"I would like the mechanism approved by the Quartet last week implemented as soon as possible so we can avoid this catastrophe," Abbas told a news conference after his speech.

The fund would be held by an international organization such as the World Bank, the International Monetary Fund or the United Nations and jointly controlled by the Quartet members to avoid direct contact with Hamas.

Abbas said a prolonged suspension of international aid and Israeli tax transfers would leave 160,000 public sector workers without salaries in Gaza and the West Bank.

"Life will be frozen and then there will be an explosion of anger and this would lead to a chaotic situation of which we cannot foresee the results," he said.

"Don't allow the Palestinian people to reach such a level," he added in an appeal to the EU. "Even if there is a government that does not meet international requirements, you should not punish the people."

The EU says it will only revive direct aid to the Palestinian Authority if Hamas renounces violence, recognizes the state of Israel and signs up to earlier peace agreements. Abbas, whose Fatah party was defeated in the January elections, has been prodding the new Hamas government to change its violently anti-Israel position.

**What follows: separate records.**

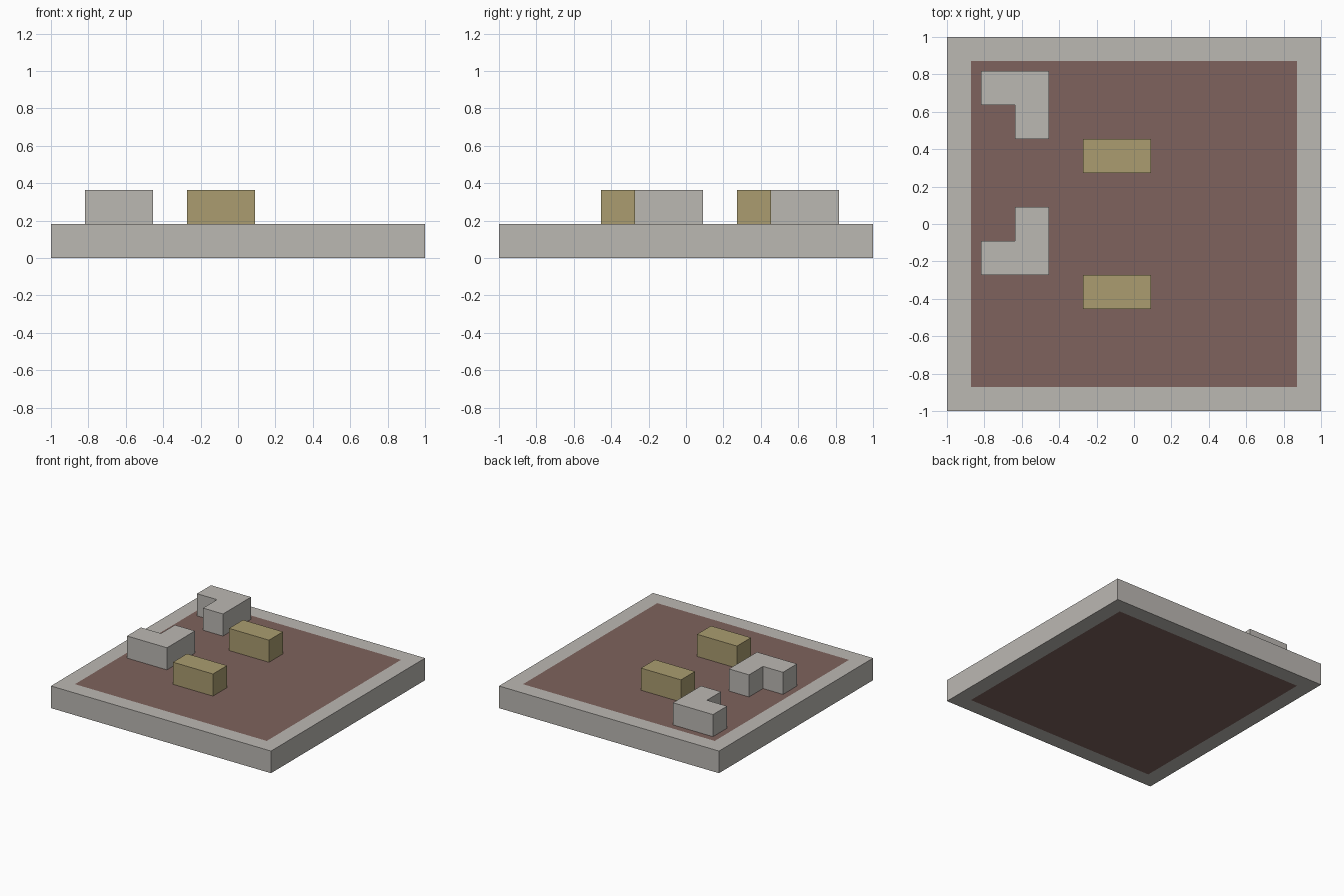
import bpy
import bmesh

if "Cube" in bpy.data.objects:
    bpy.data.objects.remove(bpy.data.objects["Cube"], do_unlink=True)

U = 1 / 11        # half of one block
BLOCK = 2 * U     # block height and rim width


def material(name, rgb):
    mat = bpy.data.materials.new(name)
    mat.use_nodes = True
    color = (*rgb, 1)
    mat.diffuse_color = color
    mat.node_tree.nodes["Principled BSDF"].inputs["Base Color"].default_value = color
    return mat


stone = material("pale_stone", (0.50, 0.48, 0.45))
clay = material("red_clay", (0.21, 0.123, 0.109))
straw = material("straw_yellow", (0.405, 0.335, 0.16))


def prism(name, outline, z, mats, inset_caps=False):
    """Extrude an outline, given in half blocks, up by one block."""
    bm = bmesh.new()
    base = bm.faces.new([bm.verts.new((x * U, y * U, z)) for x, y in outline])
    top = bmesh.ops.extrude_face_region(bm, geom=[base], use_keep_orig=True)
    verts = [g for g in top["geom"] if isinstance(g, bmesh.types.BMVert)]
    bmesh.ops.translate(bm, verts=verts, vec=(0, 0, BLOCK))
    bmesh.ops.recalc_face_normals(bm, faces=bm.faces)
    if inset_caps:
        caps = [f for f in bm.faces if abs(f.normal.z) > 0.9]
        bmesh.ops.inset_individual(bm, faces=caps, thickness=BLOCK)
        for face in caps:
            face.material_index = 1
    mesh = bpy.data.meshes.new(name)
    bm.to_mesh(mesh)
    bm.free()
    for mat in mats:
        mesh.materials.append(mat)
    obj = bpy.data.objects.new(name, mesh)
    bpy.context.collection.objects.link(obj)
    return obj


def rectangle(x0, x1, y0, y1):
    return [(x0, y0), (x1, y0), (x1, y1), (x0, y1)]


# Square slab: stone rim with a clay floor visible above and below
prism("floor_slab", rectangle(-11, 11, -11, 11), 0, [stone, clay], inset_caps=True)

# Two L-shaped corner walls, mirrored front to back
corner = [(-9, 7), (-7, 7), (-7, 5), (-5, 5), (-5, 9), (-9, 9)]
prism("back_corner_wall", corner, BLOCK, [stone])
prism("front_corner_wall", [(x, 6 - y) for x, y in corner], BLOCK, [stone])

# Two straw-coloured benches
prism("back_bench", rectangle(-3, 1, 3, 5), BLOCK, [straw])
prism("front_bench", rectangle(-3, 1, -5, -3), BLOCK, [straw])
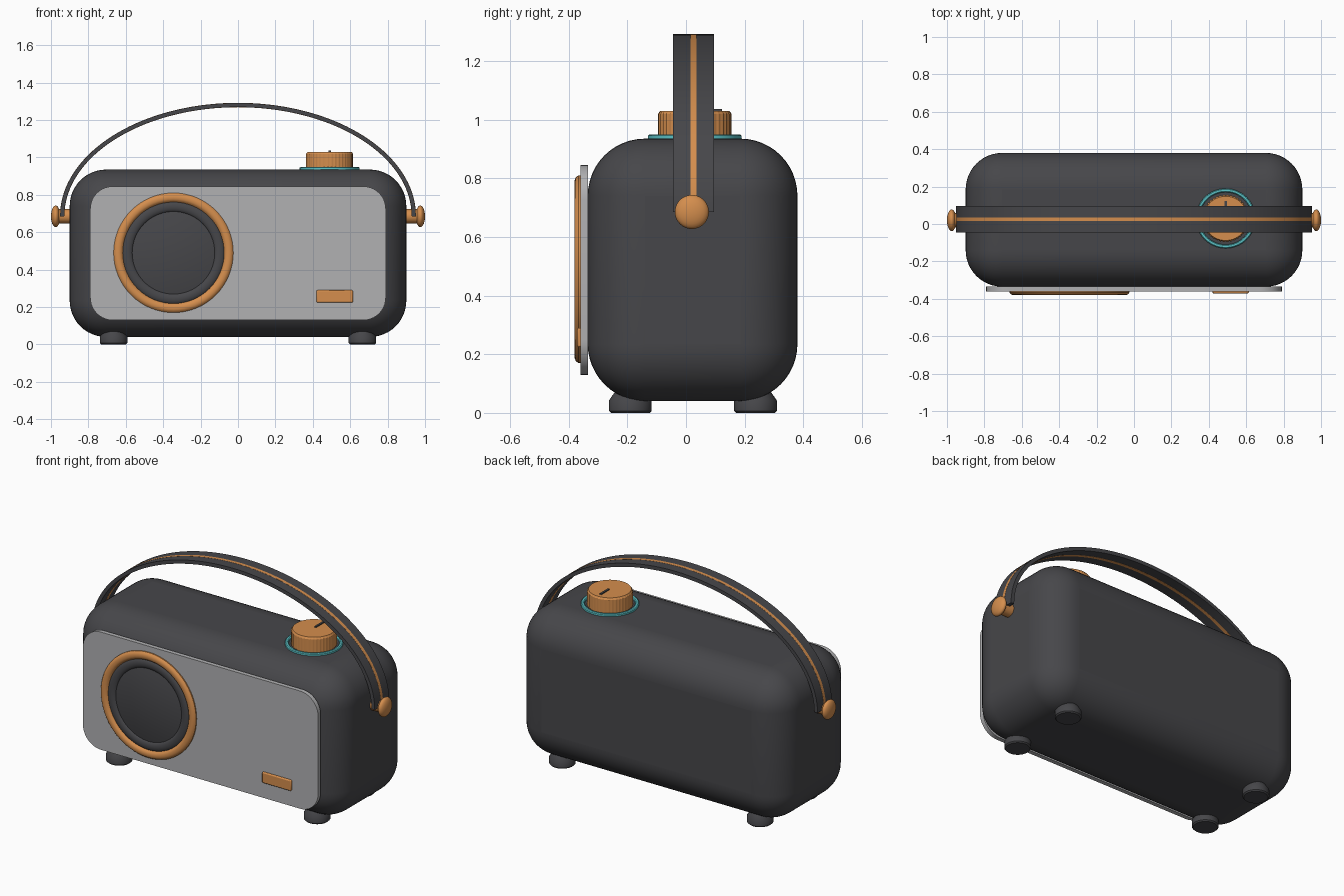
import bpy, bmesh, math
from mathutils import Matrix

if "Cube" in bpy.data.objects:
    bpy.data.objects.remove(bpy.data.objects["Cube"], do_unlink=True)


def material(name, rgb):
    m = bpy.data.materials.new(name)
    m.use_nodes = True
    m.diffuse_color = (*rgb, 1)
    m.node_tree.nodes["Principled BSDF"].inputs["Base Color"].default_value = (*rgb, 1)
    return m


charcoal = material("charcoal", (0.062, 0.062, 0.068))
copper = material("copper", (0.66, 0.27, 0.075))
silver = material("silver", (0.44, 0.44, 0.45))
cyan = material("cyan", (0.11, 0.57, 0.6))

MID_Y = 0.0225   # depth centre of the case
UP = Matrix()
FRONT = Matrix.Rotation(math.pi / 2, 4, "X")    # local z becomes -y


def finish(name, bm, mat, loc=(0, 0, 0), rot=UP):
    bmesh.ops.recalc_face_normals(bm, faces=bm.faces)
    mesh = bpy.data.meshes.new(name)
    bm.to_mesh(mesh)
    bm.free()
    mesh.materials.append(mat)
    ob = bpy.data.objects.new(name, mesh)
    bpy.context.collection.objects.link(ob)
    ob.matrix_world = Matrix.Translation(loc) @ rot
    bpy.ops.object.select_all(action="DESELECT")
    ob.select_set(True)
    bpy.context.view_layer.objects.active = ob
    bpy.ops.object.shade_smooth_by_angle(angle=math.radians(35))
    return ob


def box(name, size, loc, mat, corner=0, edge=0, segments=6):
    """Box with rounded corners along y, then a softened rim."""
    bm = bmesh.new()
    bmesh.ops.create_cube(bm, size=1)
    bmesh.ops.scale(bm, vec=size, verts=bm.verts)
    if corner:
        along_y = [e for e in bm.edges
                   if abs(e.verts[0].co.y - e.verts[1].co.y) > size[1] / 2]
        bmesh.ops.bevel(bm, geom=along_y, offset=corner, segments=10,
                        profile=0.5, affect="EDGES")
    ob = finish(name, bm, mat, loc)
    if edge:
        mod = ob.modifiers.new("soft_edges", "BEVEL")
        mod.width, mod.segments = edge, segments
        mod.limit_method, mod.angle_limit = "ANGLE", math.radians(40)
    return ob


def lathe(name, profile, loc, mat, rot=UP, steps=64):
    """Revolve (radius, height) points about the local z axis."""
    bm = bmesh.new()
    verts = [bm.verts.new((r, 0, z)) for r, z in profile]
    edges = [bm.edges.new(pair) for pair in zip(verts, verts[1:])]
    bmesh.ops.spin(bm, geom=verts + edges, cent=(0, 0, 0), axis=(0, 0, 1),
                   angle=math.tau, steps=steps)
    bmesh.ops.remove_doubles(bm, verts=bm.verts, dist=0.0001)
    return finish(name, bm, mat, loc, rot)


def arc_band(name, width, thick, mat):
    """Half-ellipse band with a rectangular section."""
    bm = bmesh.new()
    rings = []
    for i in range(73):
        a = math.pi * i / 72
        c, s = math.cos(a), math.sin(a)
        ring = []
        for side, off in ((-1, -1), (1, -1), (1, 1), (-1, 1)):
            grow = off * thick / 2
            ring.append(bm.verts.new(((0.94 + grow) * c, side * width / 2,
                                      (0.595 + grow) * s)))
        rings.append(ring)
    for r, q in zip(rings, rings[1:]):
        for k in range(4):
            n = (k + 1) % 4
            bm.faces.new((r[k], r[n], q[n], q[k]))
    bm.faces.new(rings[0])
    bm.faces.new(rings[-1])
    return finish(name, bm, mat, (0, 0.025, 0.685))


# Case and front panel
box("case", (1.8, 0.715, 0.895), (0, MID_Y, 0.4875), charcoal, edge=0.195, segments=12)
box("front_panel", (1.58, 0.026, 0.715), (0, -0.347, 0.4875), silver, corner=0.12)
box("badge", (0.195, 0.02, 0.066), (0.517, -0.361, 0.257), copper, edge=0.006, segments=2)

# Speaker: trim ring, rolled surround and cone
speaker = (-0.345, -0.355, 0.49)
lathe("speaker_trim", [(0.27, 0), (0.32, 0), (0.32, 0.012), (0.313, 0.021), (0.302, 0.025),
                       (0.288, 0.025), (0.278, 0.02), (0.27, 0.01), (0.27, 0)],
      speaker, copper, FRONT)
roll = [(0.247 + 0.029 * math.cos(t * math.pi / 8), 0.003 + 0.017 * math.sin(t * math.pi / 8))
        for t in range(9)]
lathe("speaker_surround", roll, speaker, charcoal, FRONT)
lathe("speaker_cone", [(0.225, 0), (0.225, 0.008), (0.218, 0.011), (0, 0.011)],
      speaker, charcoal, FRONT)

# Tuning knob with ridged side, pointer and glowing ring
KX, KY = 0.49, 0.03
lathe("knob_ring", [(0.14, 0), (0.16, 0), (0.16, 0.012), (0.155, 0.016), (0.145, 0.016),
                    (0.14, 0.012), (0.14, 0)], (KX, KY, 0.933), cyan)
knob = lathe("knob", [(0, 0), (0.126, 0), (0.126, 0.083), (0.118, 0.094), (0, 0.094)],
             (KX, KY, 0.936), copper, steps=120)
for v in knob.data.vertices:
    r = math.hypot(v.co.x, v.co.y)
    step = round(math.atan2(v.co.y, v.co.x) / math.tau * 120)
    if r > 0.122 and step % 3 == 0:
        v.co.x *= 0.965
        v.co.y *= 0.965
box("knob_pointer", (0.012, 0.08, 0.01), (KX, KY + 0.052, 1.031), charcoal)

# Carry strap with stitched centre line
arc_band("strap", 0.14, 0.022, charcoal)
arc_band("strap_stripe", 0.02, 0.0235, copper)

# Strap pins
for side, label in ((1, "left"), (-1, "right")):
    turn = Matrix.Rotation(side * math.pi / 2, 4, "Y")
    cap = [(0.058 * math.sin(t * math.pi / 12), 0.083 - 0.025 * math.cos(t * math.pi / 12))
           for t in range(13)]
    lathe(label + "_pin_cap", cap, (side * 0.892, 0.02, 0.685), copper, turn, 40)
    lathe(label + "_pin_shaft", [(0, 0), (0.038, 0), (0.038, 0.075), (0, 0.075)],
          (side * 0.892, 0.02, 0.685), copper, turn, 32)

# Feet
for x in (-0.665, 0.665):
    for y, row in ((-0.19, "front"), (0.237, "back")):
        lathe(row + ("_left_foot" if x > 0 else "_right_foot"),
              [(0, 0), (0.066, 0), (0.073, 0.007), (0.073, 0.042), (0.05, 0.075), (0, 0.075)],
              (x, y, 0), charcoal, steps=40)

"I have asked the new government to amend its platform in order to conform to these international commitments," Abbas told the EU parliament. "We are in a continued dialogue that will take us to an expanded national dialogue in a few days. I hope that this will lead us to the required process of amendment."